Optical imaging studies have provided evidence of an initial increase in deoxyhemoglobin following the onset of neuronal stimulation/activation and demonstrated that this initial increase could be spatially more specific to the site of neuronal activity. These studies also raised the possibility of improving the specificity of fMRI by selective mapping of this early response. Previous MR studies reported the observation of this early response but were limited in scope and not in full agreement. This paper presents a more extensive study that (a) demonstrates the initial signal decrease in individual subjects and (b) examines its dependence, on stimulus duration and subject. Binocular visual stimulation experiments were performed on 14 subjects using echo-planar imaging (EPI) with high temporal resolution. An initial signal decrease was consistently observed in regions that were more localized than those displaying the delayed positive response. In agreement with previous fMRI and optical imaging findings, the maximum signal decrease was 1-2% and occurred at approximately 2 s after the onset of the stimulus, depending on the subject.

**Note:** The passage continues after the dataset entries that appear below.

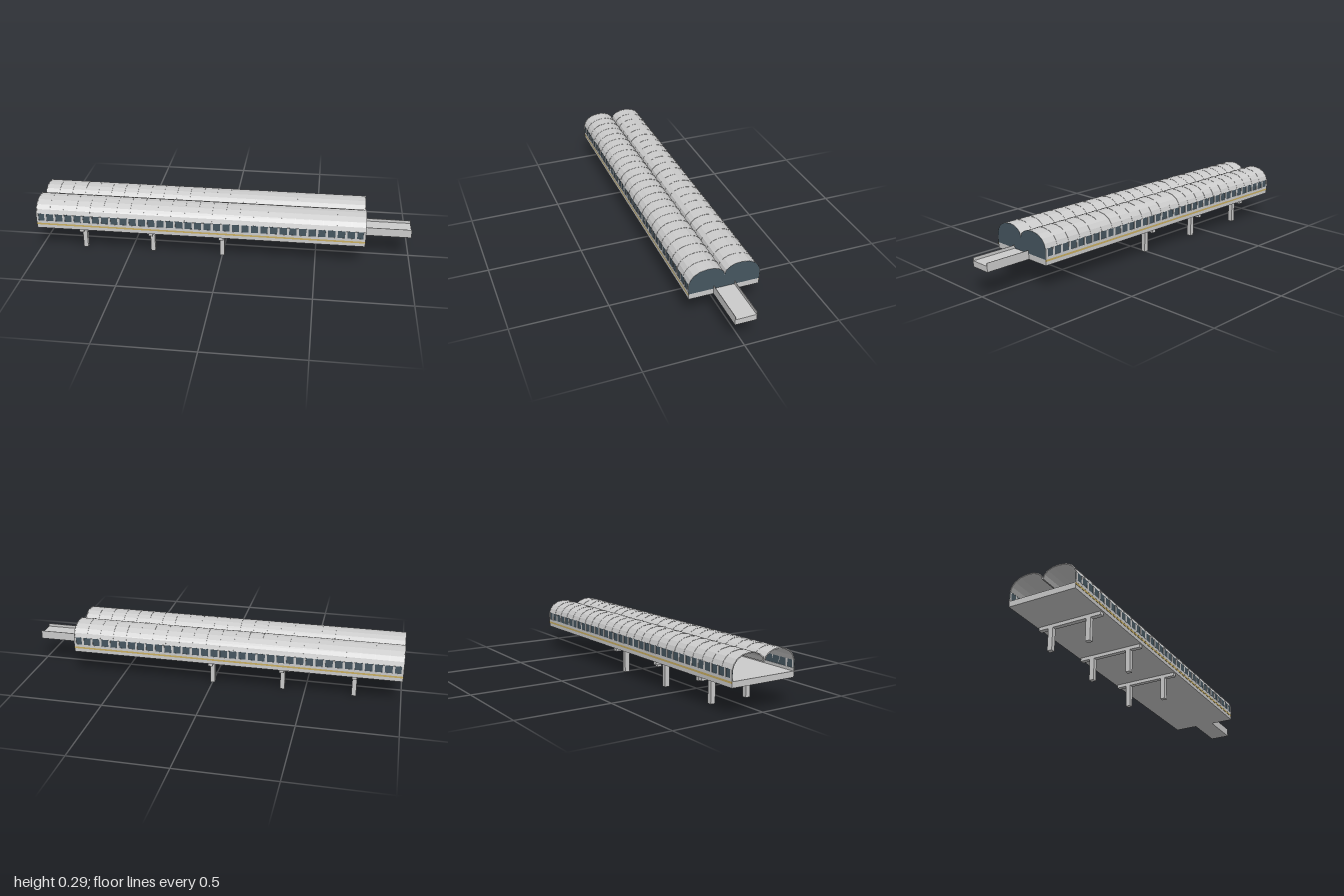
import * as THREE from 'three';

const X0 = -1, X1 = 0.755, LEN = X1 - X0, MID = (X0 + X1) / 2;
const mat = (color) => new THREE.MeshStandardMaterial({ color, flatShading: true, side: THREE.DoubleSide });

// Vault section (z, y) from the outer eave to the central valley
const VAULT = [[0.183, 0.221], [0.174, 0.245], [0.157, 0.266], [0.127, 0.282], [0.088, 0.288],
  [0.055, 0.286], [0.027, 0.275], [0.008, 0.259], [0, 0.237]];

// Moves the section toward (positive) or away from (negative) the vault's middle
const inset = (d) => VAULT.map(([z, y]) => {
  const dz = 0.09 - z, dy = 0.2 - y, l = Math.hypot(dz, dy);
  return [z + dz / l * d, y + dy / l * d];
});

// Extrudes a (z, y) outline along x
function extrudeX(points, x, length) {
  const shape = new THREE.Shape(points.map(([z, y]) => new THREE.Vector2(-z, y)));
  return new THREE.ExtrudeGeometry(shape, { depth: length, bevelEnabled: false })
    .rotateY(Math.PI / 2).translate(x, 0, 0);
}

export function createModel() {
  const root = new THREE.Group();
  root.name = 'elevatedStation';
  const grey = mat(0xcccccc), glass = mat(0x465660), gold = mat(0xc8ae62);

  const add = (parent, name, geometry, material = grey) => {
    const mesh = new THREE.Mesh(geometry, material);
    mesh.name = name;
    parent.add(mesh);
    return mesh;
  };
  const box = (parent, name, size, pos, material) => {
    const mesh = add(parent, name, new THREE.BoxGeometry(...size), material);
    mesh.position.set(...pos);
    return mesh;
  };

  // Platform deck
  box(root, 'deck', [LEN, 0.03, 0.364], [MID, 0.153, 0]);

  // Track trough leaving the closed end
  const trackLen = 1 - X1;
  box(root, 'trackBed', [trackLen, 0.03, 0.106], [X1 + trackLen / 2, 0.153, 0]);
  for (const s of [1, -1])
    box(root, 'trackParapet', [trackLen, 0.046, 0.003], [X1 + trackLen / 2, 0.161, s * 0.0535]);

  // Three cross beams, each on two columns
  for (const x of [-0.757, -0.38, 0]) {
    const pier = new THREE.Group();
    pier.name = 'pier';
    pier.position.x = x;
    root.add(pier);
    box(pier, 'crossBeam', [0.024, 0.018, 0.348], [0, 0.129, 0]);
    for (const s of [1, -1]) box(pier, 'column', [0.024, 0.122, 0.026], [0, 0.061, s * 0.106]);
  }

  // Side walls with stripe, window band and mullions
  const WINDOWS = 35, pitch = LEN / WINDOWS;
  for (const s of [1, -1]) {
    const wall = new THREE.Group();
    wall.name = s > 0 ? 'frontWall' : 'backWall';
    root.add(wall);
    box(wall, 'sill', [LEN, 0.014, 0.006], [MID, 0.175, s * 0.181]);
    box(wall, 'stripe', [LEN, 0.01, 0.003], [MID, 0.163, s * 0.182], gold);
    box(wall, 'windowBand', [LEN, 0.04, 0.003], [MID, 0.202, s * 0.1815], glass);
    for (let i = 0; i <= WINDOWS; i++) {
      const x = Math.min(X1 - 0.006, Math.max(X0 + 0.006, X0 + i * pitch));
      box(wall, 'mullion', [0.012, 0.04, 0.005], [x, 0.202, s * 0.1825]);
    }
  }

  // Twin barrel roofs with thin ribs
  const RIBS = 24;
  const shell = [...VAULT, ...inset(0.004).reverse()];
  const rib = [...inset(-0.0012), ...inset(0.002).reverse()];
  for (const s of [1, -1]) {
    const flip = (pts) => pts.map(([z, y]) => [s * z, y]);
    const roof = new THREE.Group();
    roof.name = s > 0 ? 'frontVault' : 'backVault';
    root.add(roof);
    add(roof, 'roofShell', extrudeX(flip(shell), X0, LEN));
    for (let i = 0; i <= RIBS; i++)
      add(roof, 'roofRib', extrudeX(flip(rib), X0 + i * (LEN - 0.004) / RIBS, 0.004));
  }

  // Glazed end wall filling both vaults
  const half = [[0.182, 0.168], ...VAULT];
  const gable = [...half, ...half.slice(0, -1).reverse().map(([z, y]) => [-z, y])];
  add(root, 'endGlazing', extrudeX(gable, X1 - 0.004, 0.0045), glass);

  return root;
}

For stimulus longer than 3.0 s, the temporal dynamics and the amount of signal change of the early response was essentially independent of the stimulus duration, while the delayed response and the post-stimulus undershoot increased both in terms of magnitude and rise time as the duration of the stimulus increased; this observation is concordant with the recant optical imaging study.
- Early response
- Image analysis